_What is expected_
Filter the entries below down to the lines that hold "random".

** Data for review follows **

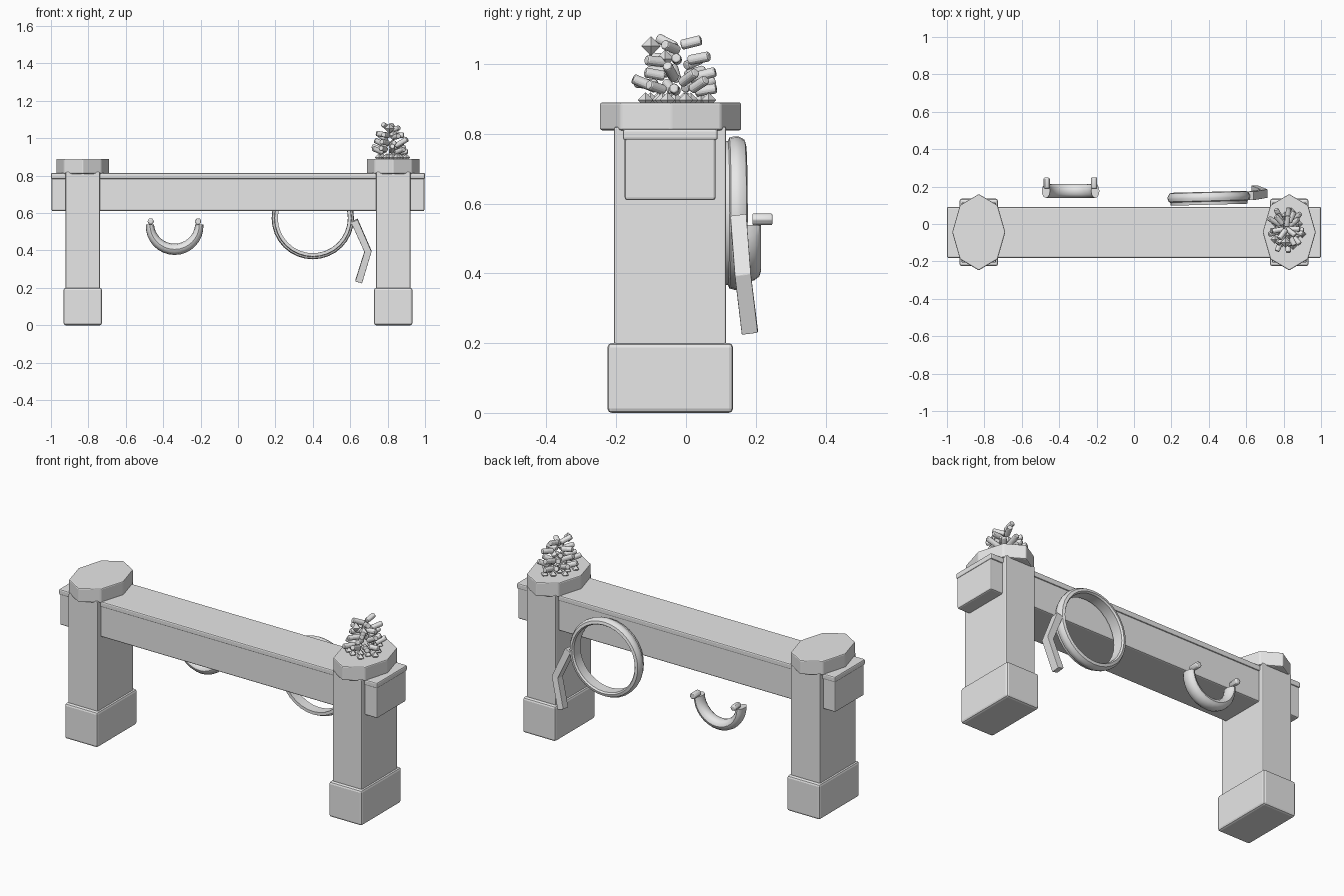
import bpy, bmesh, math, random
from mathutils import Vector, Matrix

default = bpy.data.objects.get("Cube")
if default:
    bpy.data.objects.remove(default, do_unlink=True)

stone = bpy.data.materials.new("plain grey")
stone.use_nodes = True
stone.diffuse_color = (0.8, 0.8, 0.8, 1)
stone.node_tree.nodes["Principled BSDF"].inputs["Base Color"].default_value = (0.8, 0.8, 0.8, 1)


def finish(name, bm, bevel=0, smooth=False):
    bmesh.ops.recalc_face_normals(bm, faces=bm.faces)
    mesh = bpy.data.meshes.new(name)
    bm.to_mesh(mesh)
    bm.free()
    mesh.materials.append(stone)
    if smooth:
        mesh.shade_smooth()
        mesh.set_sharp_from_angle(angle=math.radians(35))
    obj = bpy.data.objects.new(name, mesh)
    bpy.context.collection.objects.link(obj)
    if bevel:
        mod = obj.modifiers.new("edge bevel", "BEVEL")
        mod.width = bevel
        mod.segments = 2
    return obj


def box(name, low, high, bevel):
    low, high = Vector(low), Vector(high)
    bm = bmesh.new()
    bmesh.ops.create_cube(bm, size=1)
    for v in bm.verts:
        v.co = (low + high) / 2 + v.co * (high - low)
    return finish(name, bm, bevel)


def bridge(bm, rows, close):
    """Join neighbouring loops of vertices with quads."""
    count = len(rows[0])
    pairs = list(zip(rows, rows[1:])) + ([(rows[-1], rows[0])] if close else [])
    for a, b in pairs:
        for i in range(count):
            j = (i + 1) % count
            bm.faces.new((a[i], a[j], b[j], b[i]))


# Posts: foot, shaft and stretched octagonal cap
for side, x in (("right", -0.83), ("left", 0.83)):
    box(side + "_post_foot", (x - 0.103, -0.225, 0), (x + 0.103, 0.135, 0.2), 0.012)
    box(side + "_post_shaft", (x - 0.092, -0.206, 0.18), (x + 0.092, 0.115, 0.82), 0.005)
    bm = bmesh.new()
    bmesh.ops.create_cone(bm, cap_ends=True, segments=8, radius1=1, radius2=1, depth=1)
    for v in bm.verts:
        v.co = Vector((x + v.co.x * 0.142, -0.044 + v.co.y * 0.204, 0.85 + v.co.z * 0.08))
    finish(side + "_post_cap", bm, 0.006)

# Crossbeam with a slightly wider top board
box("crossbeam", (-0.997, -0.176, 0.61), (0.997, 0.085, 0.79), 0.008)
box("crossbeam_top_board", (-1, -0.181, 0.782), (1, 0.091, 0.814), 0.007)

# Hanging hoop: stepped band, lathed around the y direction
profile = [(0.188, -0.035), (0.205, -0.035), (0.207, -0.018), (0.216, -0.014),
           (0.22, 0.0), (0.22, 0.012), (0.21, 0.03), (0.195, 0.034), (0.188, 0.025)]
bm = bmesh.new()
rows = []
for i in range(32):
    a = math.tau * i / 32
    rows.append([bm.verts.new((r * math.cos(a), y, r * math.sin(a))) for r, y in profile])
bridge(bm, rows, True)
bm.transform(Matrix.Translation((0.4, 0.138, 0.573)) @ Matrix.Rotation(math.radians(1.5), 4, "Z"))
finish("hoop", bm, smooth=True)

# Bent strap beside the hoop
bm = bmesh.new()
rows = []
for x, y, z, tilt in ((0.622, 0.150, 0.56, 0.45), (0.695, 0.163, 0.395, 0.05), (0.645, 0.183, 0.232, -0.3)):
    across = Vector((math.cos(tilt), 0, math.sin(tilt))) * 0.019
    deep = Vector((0, 0.023, 0.003))
    c = Vector((x, y, z))
    rows.append([bm.verts.new(c + across * s + deep * t) for s, t in ((-1, -1), (1, -1), (1, 1), (-1, 1))])
bridge(bm, rows, False)
bm.faces.new(rows[0])
bm.faces.new(rows[-1])
finish("strap", bm, 0.002)

# Hanging half-ring handle with a round peg at each end
bm = bmesh.new()
rows = []
for i in range(17):
    a = math.pi + math.pi * i / 16
    thick = 0.022 + 0.008 * math.sin(math.pi * i / 16)
    row = []
    for k in range(12):
        t = math.tau * k / 12
        r = 0.132 + thick * math.cos(t)
        row.append(bm.verts.new((-0.339 + r * math.cos(a), 0.177 + 0.038 * math.sin(t), 0.538 + r * math.sin(a))))
    rows.append(row)
bridge(bm, rows, False)
bm.faces.new(rows[0])
bm.faces.new(rows[-1])
finish("handle", bm, smooth=True)
for side, x in (("right", -0.467), ("left", -0.213)):
    bm = bmesh.new()
    bmesh.ops.create_cone(bm, cap_ends=True, segments=12, radius1=0.017, radius2=0.017, depth=0.058)
    bm.transform(Matrix.Translation((x, 0.219, 0.555)) @ Matrix.Rotation(math.pi / 2, 4, "X"))
    finish(side + "_handle_peg", bm, 0.008, True)

# Plant on the left post: rings of stubby leaves pointing outwards
random.seed(4)
leaves, buds = bmesh.new(), bmesh.new()
centre = Vector((0.815, -0.025, 0))
for ring, (count, height, reach) in enumerate(((9, 0.935, 0.105), (7, 0.972, 0.085), (6, 1.01, 0.075), (3, 1.05, 0.05))):
    for i in range(count):
        a = math.tau * (i + random.uniform(-0.2, 0.2)) / count + ring * 0.6
        out = Vector((0.72 * math.cos(a), math.sin(a), 0))
        aim = (out + Vector((0, 0, random.uniform(0.05, 0.45)))).normalized()
        spot = centre + out * reach * random.uniform(0.75, 1.0)
        spot.z = height + random.uniform(-0.012, 0.012)
        place = Matrix.Translation(spot) @ aim.to_track_quat("Z", "Y").to_matrix().to_4x4()
        bmesh.ops.create_cone(leaves, cap_ends=True, segments=6, radius1=0.016, radius2=0.016,
                              depth=random.uniform(0.058, 0.078), matrix=place)
finish("plant_leaves", leaves, 0.006)

# Diamond buds among the leaves and small lumps on the cap
spots = [(0.81, -0.10, 1.052, 0.028), (0.83, -0.06, 1.015, 0.026)]
for i in range(14):
    a = i * 2.4
    reach = 0.11 * math.sqrt((i + 0.5) / 14)
    spots.append((0.82 + 0.75 * reach * math.cos(a), -0.03 + reach * math.sin(a), 0.897, 0.022))
for x, y, z, size in spots:
    for up in (1, -1):
        bmesh.ops.create_cone(buds, cap_ends=False, segments=4, radius1=size, radius2=0, depth=size,
                              matrix=Matrix.Translation((x, y, z + up * size / 2)) @ Matrix.Diagonal((1, 1, up, 1)))
bmesh.ops.remove_doubles(buds, verts=buds.verts, dist=0.0005)
finish("plant_buds", buds)
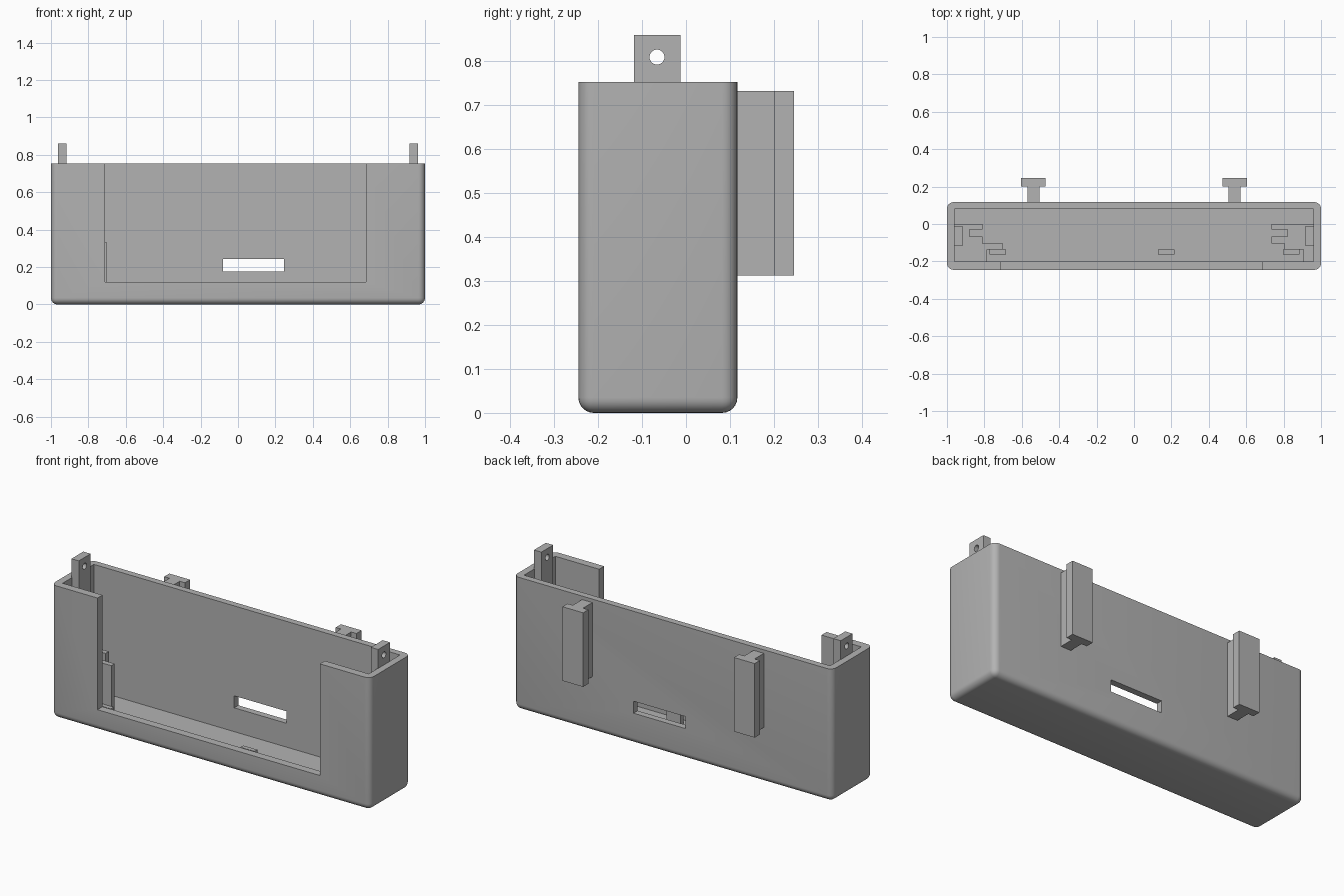
import bpy
import bmesh
import math
from mathutils import Matrix, Vector

cube = bpy.data.objects.get("Cube")
if cube:
    bpy.data.objects.remove(cube, do_unlink=True)

grey = bpy.data.materials.new("plain grey plastic")
grey.use_nodes = True
grey.diffuse_color = (0.45, 0.45, 0.45, 1)
grey.node_tree.nodes["Principled BSDF"].inputs["Base Color"].default_value = grey.diffuse_color


def finish(name, bm):
    bmesh.ops.recalc_face_normals(bm, faces=bm.faces)
    mesh = bpy.data.meshes.new(name)
    bm.to_mesh(mesh)
    bm.free()
    mesh.materials.append(grey)
    obj = bpy.data.objects.new(name, mesh)
    bpy.context.collection.objects.link(obj)
    return obj


def box_mesh(x, y, z):
    """bmesh box from (low, high) pairs"""
    bm = bmesh.new()
    bmesh.ops.create_cube(bm, size=1)
    lo, hi = (Vector(p) for p in zip(x, y, z))
    bmesh.ops.scale(bm, vec=hi - lo, verts=bm.verts)
    bmesh.ops.translate(bm, vec=(lo + hi) / 2, verts=bm.verts)
    return bm


def box(name, x, y, z):
    return finish(name, box_mesh(x, y, z))


def extrude(name, outline, low, high):
    """Flat outline in x and y, pulled up in z"""
    bm = bmesh.new()
    face = bm.faces.new([bm.verts.new((x, y, low)) for x, y in outline])
    top = bmesh.ops.extrude_face_region(bm, geom=[face])["geom"]
    verts = [v for v in top if isinstance(v, bmesh.types.BMVert)]
    bmesh.ops.translate(bm, vec=(0, 0, high - low), verts=verts)
    return finish(name, bm)


def activate(obj):
    bpy.ops.object.select_all(action='DESELECT')
    obj.select_set(True)
    bpy.context.view_layer.objects.active = obj


def cut(obj, cutter):
    mod = obj.modifiers.new("cut", 'BOOLEAN')
    mod.operation = 'DIFFERENCE'
    mod.solver = 'EXACT'
    mod.object = cutter
    cutter.hide_render = True
    activate(obj)
    bpy.ops.object.modifier_apply(modifier=mod.name)
    bpy.data.objects.remove(cutter, do_unlink=True)


HEIGHT, FLOOR = 0.753, 0.04

# Case shell: all edges rounded except the open rim
bm = box_mesh((-1, 1), (-0.245, 0.117), (0, HEIGHT))
edges = [e for e in bm.edges if min(v.co.z for v in e.verts) < 0.01]
bmesh.ops.bevel(bm, geom=edges, offset=0.035, segments=6, profile=0.5, affect='EDGES')
shell = finish("case_shell", bm)
cut(shell, box("cavity_cutter", (-0.96, 0.96), (-0.2, 0.08), (FLOOR, 1)))
cut(shell, box("window_cutter", (-0.71, 0.685), (-0.4, -0.15), (0.12, 1)))
cut(shell, box("slot_cutter", (-0.08, 0.247), (0, 0.3), (0.175, 0.243)))
activate(shell)
bpy.ops.object.shade_smooth_by_angle(angle=math.radians(30))

# Stepped, grooved board holders inside each end
def holder(name, wall, face, groove, step, front):
    extrude(name, [(wall, 0), (face, 0), (face, -0.03), (groove, -0.03),
                   (groove, -0.067), (face, -0.067), (face, -0.105),
                   (step, -0.105), (step, -0.135), (front, -0.135),
                   (front, -0.205), (wall, -0.205)], FLOOR - 0.01, 0.33)


holder("right_board_holder", -0.97, -0.81, -0.88, -0.70, -0.785)
holder("left_board_holder", 0.97, 0.735, 0.82, 0.805, 0.905)

# Low ribs on the floor
for name, x in (("right", -0.728), ("middle", 0.173), ("left", 0.84)):
    box(name + "_floor_rib", (x - 0.044, x + 0.044), (-0.162, -0.137), (FLOOR - 0.01, 0.1))

for name, side in (("right", -1), ("left", 1)):
    # Screw tab with a round hole
    tab = box(name + "_screw_tab", sorted((side * 0.916, side * 0.962)),
              (-0.118, -0.012), (0.6, 0.86))
    bm = bmesh.new()
    bmesh.ops.create_cone(bm, cap_ends=True, segments=32, radius1=0.017, radius2=0.017, depth=0.3,
                          matrix=Matrix.Translation((side * 0.935, -0.066, 0.81))
                          @ Matrix.Rotation(math.pi / 2, 4, 'Y'))
    cut(tab, finish("hole_cutter", bm))
    activate(tab)
    bpy.ops.object.shade_smooth_by_angle(angle=math.radians(30))

    # T-shaped mounting rail on the back
    half = [(0.032, 0.11), (0.032, 0.2), (0.065, 0.2), (0.065, 0.246)]
    outline = half + [(-x, y) for x, y in reversed(half)]
    extrude(name + "_mounting_rail", [(x + side * 0.538, y) for x, y in outline], 0.313, 0.733)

** End of Data for review **

_Solution_
import bpy, bmesh, math, random
random.seed(4)
        a = math.tau * (i + random.uniform(-0.2, 0.2)) / count + ring * 0.6
        aim = (out + Vector((0, 0, random.uniform(0.05, 0.45)))).normalized()
        spot = centre + out * reach * random.uniform(0.75, 1.0)
        spot.z = height + random.uniform(-0.012, 0.012)
                              depth=random.uniform(0.058, 0.078), matrix=place)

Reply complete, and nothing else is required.